>>>>
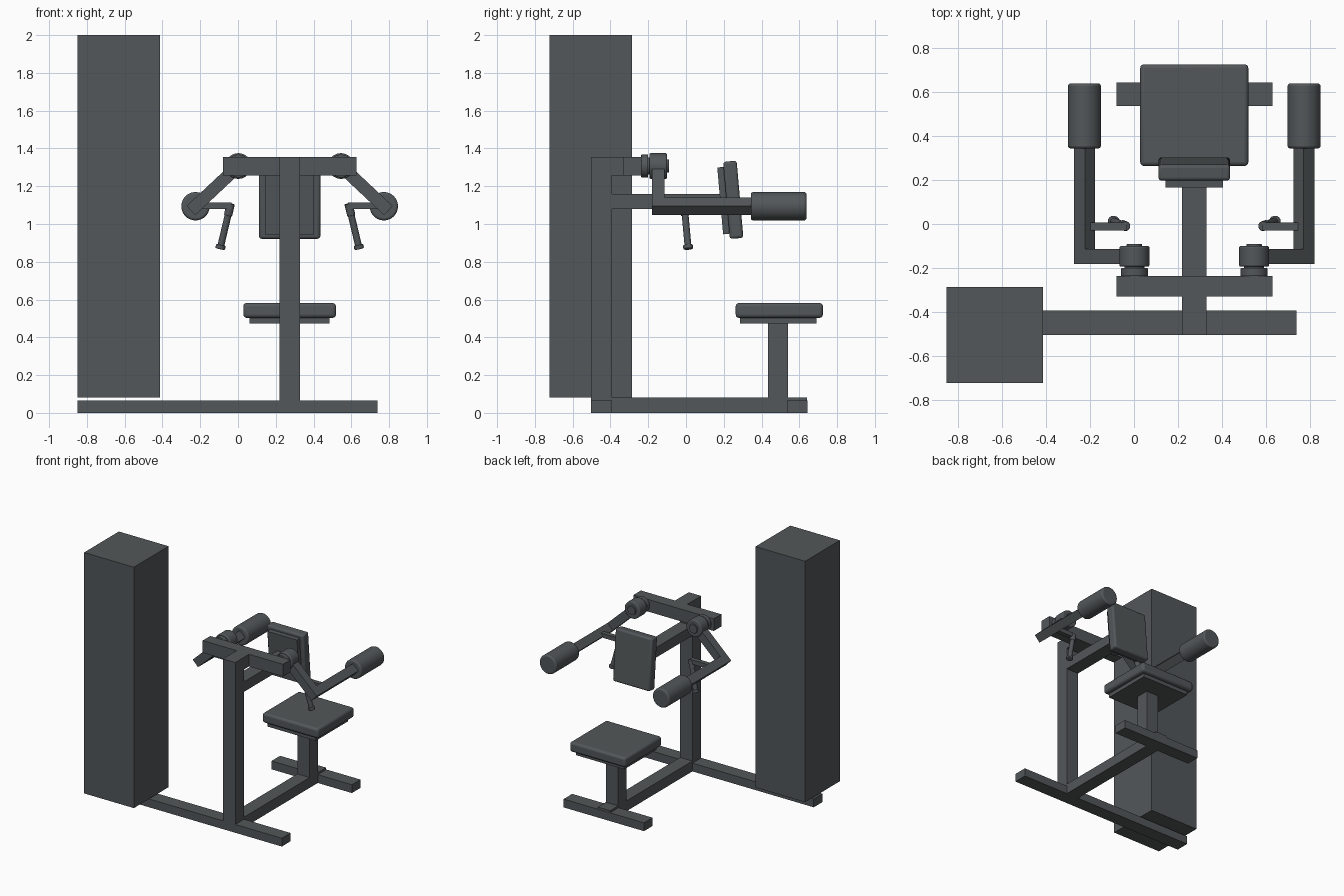
import bpy
import math
from mathutils import Matrix, Vector

if "Cube" in bpy.data.objects:
    bpy.data.objects.remove(bpy.data.objects["Cube"])

MID = 0.2735  # symmetry plane of the exercise station

steel = bpy.data.materials.new("dark_grey")
steel.diffuse_color = (0.085, 0.095, 0.1, 1)
steel.use_nodes = True
steel.node_tree.nodes["Principled BSDF"].inputs["Base Color"].default_value = steel.diffuse_color


def finish(ob, name, bevel=0.0, segments=3):
    """Name, colour, and optionally round the edges of a part."""
    ob.name = name
    ob.data.materials.append(steel)
    if bevel:
        mod = ob.modifiers.new("rounding", 'BEVEL')
        mod.width, mod.segments = bevel, segments
        mod.limit_method = 'ANGLE'
        mod.angle_limit = math.radians(40)
        bpy.ops.object.shade_smooth_by_angle(angle=math.radians(35))
    return ob


def block(name, centre, size, rot=(0, 0, 0), bevel=0.0):
    bpy.ops.mesh.primitive_cube_add(size=1)
    ob = bpy.context.object
    ob.data.transform(Matrix.Diagonal((*size, 1)))
    ob.location, ob.rotation_euler = centre, rot
    return finish(ob, name, bevel)


def box(name, x, y, z, bevel=0.0):
    """Axis-aligned box from its three ranges."""
    ranges = (x, y, z)
    return block(name, [(a + b) / 2 for a, b in ranges],
                 [b - a for a, b in ranges], bevel=bevel)


def rod(name, a, b, radius, bevel=0.0):
    """Cylinder between two points."""
    a, b = Vector(a), Vector(b)
    bpy.ops.mesh.primitive_cylinder_add(vertices=40, radius=radius,
                                        depth=(b - a).length, location=(a + b) / 2)
    ob = bpy.context.object
    ob.rotation_euler = (b - a).to_track_quat('Z', 'Y').to_euler()
    bpy.ops.object.shade_smooth_by_angle(angle=math.radians(35))
    return finish(ob, name, bevel)


def mirrored(ob):
    """Copy a part to the other side of the station."""
    bpy.context.view_layer.update()
    m = ob.matrix_world.copy()
    twin = ob.copy()
    twin.data = ob.data.copy()
    flip = Matrix.Translation((2 * MID, 0, 0)) @ Matrix.Scale(-1, 4, (1, 0, 0))
    twin.data.transform(flip @ m)
    twin.data.flip_normals()
    twin.matrix_world = Matrix.Identity(4)
    twin.name = ob.name.replace("left", "right")
    bpy.context.collection.objects.link(twin)


# Weight stack housing
box("weight_cabinet", (-0.85, -0.412), (-0.722, -0.285), (0.082, 2.0))

# Floor frame
COLUMN = (0.219, 0.328)
box("front_floor_bar", (-0.85, 0.738), (-0.503, -0.393), (0, 0.066))
box("rear_foot_bar", (-0.08, 0.628), (0.535, 0.643), (0, 0.066))
box("floor_beam", COLUMN, (-0.395, 0.64), (0, 0.082))

# Main column and head
box("main_post", COLUMN, (-0.503, -0.393), (0, 1.355))
box("head_connector", COLUMN, (-0.395, -0.325), (1.258, 1.355))
box("head_crossbar", (-0.08, 0.628), (-0.33, -0.235), (1.258, 1.355))
box("pad_support_arm", COLUMN, (-0.395, 0.19), (1.08, 1.16))

# Seat
box("seat_post", COLUMN, (0.433, 0.54), (0.07, 0.48))
box("seat_plate", (0.06, 0.485), (0.285, 0.692), (0.473, 0.51))
box("seat_cushion", (0.028, 0.519), (0.263, 0.725), (0.503, 0.582), 0.018)

# Chest pad, leaning back at the top
tilt = math.radians(5)
block("chest_pad", (MID, 0.25, 1.128), (0.325, 0.072, 0.41), (tilt, 0, 0), 0.014)
block("chest_pad_plate", (MID, 0.199, 1.124), (0.26, 0.036, 0.355), (tilt, 0, 0))

# Swinging arms, built on the left and mirrored
px, pz = 0.002, 1.307            # pivot
ex, ez = -0.225, 1.094           # elbow
slope = math.atan2(pz - ez, px - ex)
T = 0.067
length = math.hypot(px - ex, pz - ez)
arm = [
    rod("left_pivot_flange", (px, -0.237, pz), (px, -0.2, pz), 0.061, 0.004),
    rod("left_pivot_axle", (px, -0.21, pz), (px, -0.18, pz), 0.045),
    rod("left_pivot_hub", (px, -0.194, pz), (px, -0.1, pz), 0.068, 0.008),
    rod("left_pivot_cap", (px, -0.105, pz), (px, -0.09, pz), 0.035, 0.003),
    block("left_swing_link", ((px + ex) / 2, -0.147, (pz + ez) / 2),
          (length + T, T, T), (0, -slope, 0)),
    block("left_long_arm", (ex, 0.09, ez), (T, 0.54, T), (0, -slope, 0)),
    rod("left_roller_pad", (ex, 0.343, ez), (ex, 0.638, ez), 0.075, 0.012),
    box("left_handle_bar", (-0.21, -0.035), (-0.03, 0.006), (1.08, 1.114)),
]

# Hand grip hanging from the handle bar
top = Vector((-0.038, -0.01, 1.108))
end = Vector((-0.095, 0.012, 0.868))
axis = (end - top).normalized()
arm += [
    rod("left_grip_socket", top, top + axis * 0.065, 0.022, 0.003),
    rod("left_hand_grip", top + axis * 0.05, end, 0.018),
    rod("left_grip_end", end - axis * 0.022, end, 0.026, 0.005),
]
for part in arm:
    mirrored(part)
<<<<
## Work task
Give the number of lines in the entries that contain the word "data", without any other words.

## Solution to the exercise
8